Management Plan for the Mountain Goat (Oreamnos americanus) in British Columbia
Mountain Goat Management Team. 2010. Management Plan for the Mountain Goat (Oreamnos americanus) in British Columbia. Prepared for the B.C. Ministry of Environment, Victoria, BC. 87 pp.
Monitoring the Effectiveness of Mountain Goat Habitat Management
Steven F. Wilson, Ph.D., R.P.Bio., Ecologic Research, March 2005. Prepared for BC Ministry of Water, Land and Air Protection. 17 pp.
Wildlife Habitat Features are intended to protect point or linear resources such as mineral licks and traditional trails. Policy related to Wildlife Habitat Features has not been fully developed [as of March 2005].
Important habitat for mountain goats exists in protected areas. These areas are not considered in this report because they are not protected under FRPA [Forest and Range Practices Act]; however, ... distribution and abundance of habitat managed for mountain goats should include an inventory of mountain goat habitat in protected areas.

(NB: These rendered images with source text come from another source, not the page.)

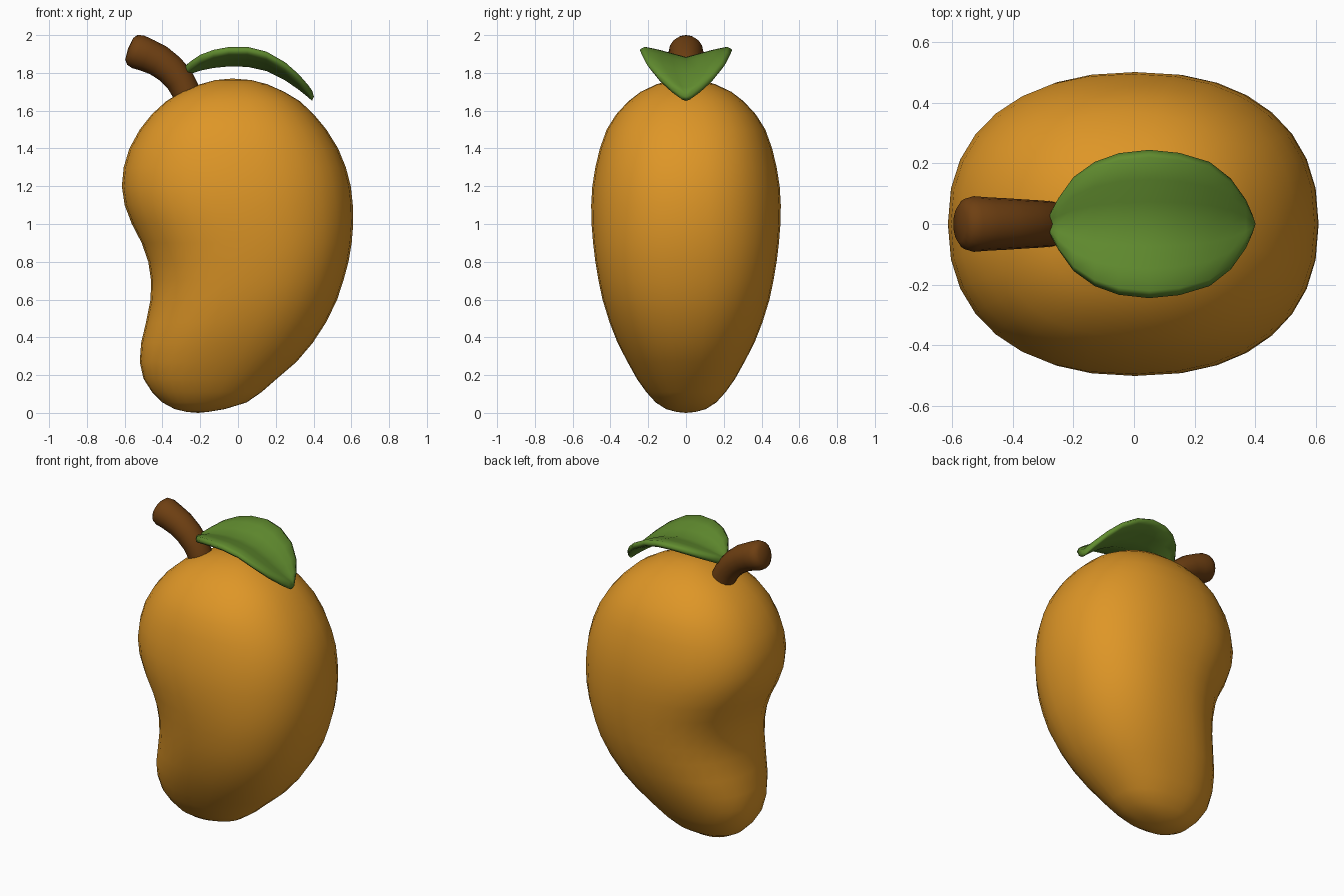
import bpy, bmesh, math
from mathutils import Vector

if "Cube" in bpy.data.objects:
    bpy.data.objects.remove(bpy.data.objects["Cube"])


def material(name, rgb):
    m = bpy.data.materials.new(name)
    m.diffuse_color = (*rgb, 1)
    m.use_nodes = True
    m.node_tree.nodes["Principled BSDF"].inputs["Base Color"].default_value = m.diffuse_color
    return m


def loft(name, rings, start, end, mat):
    """Skin equal-sized rings, closing each end with a fan to a point."""
    bm = bmesh.new()
    rows = [[bm.verts.new(p) for p in r] for r in rings]
    n = len(rows[0])
    for a, b in zip(rows, rows[1:]):
        for i in range(n):
            j = (i + 1) % n
            bm.faces.new((a[i], a[j], b[j], b[i]))
    for row, p in ((rows[0], start), (rows[-1], end)):
        v = bm.verts.new(p)
        for i in range(n):
            bm.faces.new((row[i], row[(i + 1) % n], v))
    bmesh.ops.recalc_face_normals(bm, faces=bm.faces)
    for f in bm.faces:
        f.smooth = True
    me = bpy.data.meshes.new(name)
    bm.to_mesh(me)
    bm.free()
    me.materials.append(mat)
    ob = bpy.data.objects.new(name, me)
    bpy.context.collection.objects.link(ob)
    return ob


def spow(v, p):
    return math.copysign(abs(v) ** p, v)


# Fruit body: z, left x, right x, half depth
body = [
    (0.005, -.27, -.16, .05), (0.02, -.335, -.07, .105), (0.055, -.40, .045, .16),
    (0.11, -.455, .125, .21), (0.18, -.50, .205, .26), (0.27, -.52, .31, .31),
    (0.37, -.513, .395, .362), (0.48, -.487, .467, .405), (0.60, -.463, .525, .442),
    (0.70, -.46, .558, .463), (0.80, -.475, .585, .48), (0.90, -.51, .602, .492),
    (1.00, -.562, .61, .50), (1.10, -.60, .608, .502), (1.20, -.615, .597, .496),
    (1.30, -.605, .571, .48), (1.40, -.575, .53, .456), (1.50, -.52, .468, .42),
    (1.58, -.457, .402, .37), (1.65, -.38, .328, .305), (1.70, -.30, .245, .24),
    (1.74, -.20, .155, .155), (1.762, -.12, .07, .08)]
SEG = 32
rings = []
for z, l, r, d in body:
    c, h = (l + r) / 2, (r - l) / 2
    rings.append([(c + h * spow(math.cos(t), .88), d * spow(math.sin(t), .88), z)
                  for t in (2 * math.pi * i / SEG for i in range(SEG))])
loft("fruit_body", rings, (-.21, 0, 0), (-.03, 0, 1.77),
     material("mango orange", (.73, .305, .02)))

# Stem: tube along a bent path with a rounded tip (x, z, radius)
path = [(-.25, 1.62, .072), (-.275, 1.70, .075), (-.31, 1.765, .078),
        (-.36, 1.82, .081), (-.42, 1.865, .085), (-.48, 1.893, .088),
        (-.53, 1.912, .092), (-.56, 1.922, .083), (-.576, 1.928, .06)]
rings = []
for i, (x, z, rad) in enumerate(path):
    a, b = path[max(i - 1, 0)], path[min(i + 1, len(path) - 1)]
    t = Vector((b[0] - a[0], 0, b[1] - a[1])).normalized()
    side = Vector((0, 1, 0))
    up = t.cross(side)
    rings.append([Vector((x, 0, z)) + rad * (math.cos(q) * side + math.sin(q) * up)
                  for q in (2 * math.pi * k / 16 for k in range(16))])
loft("stem", rings, (-.25, 0, 1.61), (-.582, 0, 1.93),
     material("stem brown", (.156, .05, .006)))

# Leaf: arched, V-folded blade (x, half width, midrib top z)
leaf = [(-.28, .03, 1.832), (-.25, .085, 1.845), (-.20, .155, 1.862), (-.13, .205, 1.876),
        (-.05, .234, 1.884), (.05, .245, 1.882), (.15, .235, 1.86), (.25, .205, 1.81),
        (.32, .15, 1.762), (.37, .08, 1.722), (.392, .03, 1.702)]
T = .05
across = [-.9, -.6, -.3, 0, .3, .6, .9]
rings = []
for x, w, z in leaf:
    def pt(s, drop):
        return (x, s * w, z + .27 * (abs(s) * w) - drop * T)
    rings.append([pt(s, .0 if abs(s) < .8 else .08) for s in across] + [pt(1, .5)]
                 + [pt(s, 1 if abs(s) < .8 else .92) for s in reversed(across)] + [pt(-1, .5)])
loft("leaf", rings, (-.286, 0, 1.81), (.402, 0, 1.675),
     material("leaf green", (.118, .26, .028)))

aircraft (particularly helicopters) have the potential to displace mountain goats from preferred habitats; in particular, winter ranges, escape terrain and natal areas ... Fixed-wing and ground-based disturbances are less disruptive. Because mountain goats travel long distances along traditional trails to access low-elevation mineral licks, industrial activity near trails and licks has the potential to disturb and displace goats from critical habitat features.
Evidence of sustained use by mountain goats [is established by observation of] pellet groups or direct observations of animals using trails and mineral licks.
Of human-induced stressors, what is not mentioned as a major stressor is recreational hiking and skiing trails. By far the greatest impact comes from helicopters, industrial activity such as logging, road building, blasting, hunting, fixed wing aircraft, habitat destruction, motorized use such as snowmobiles.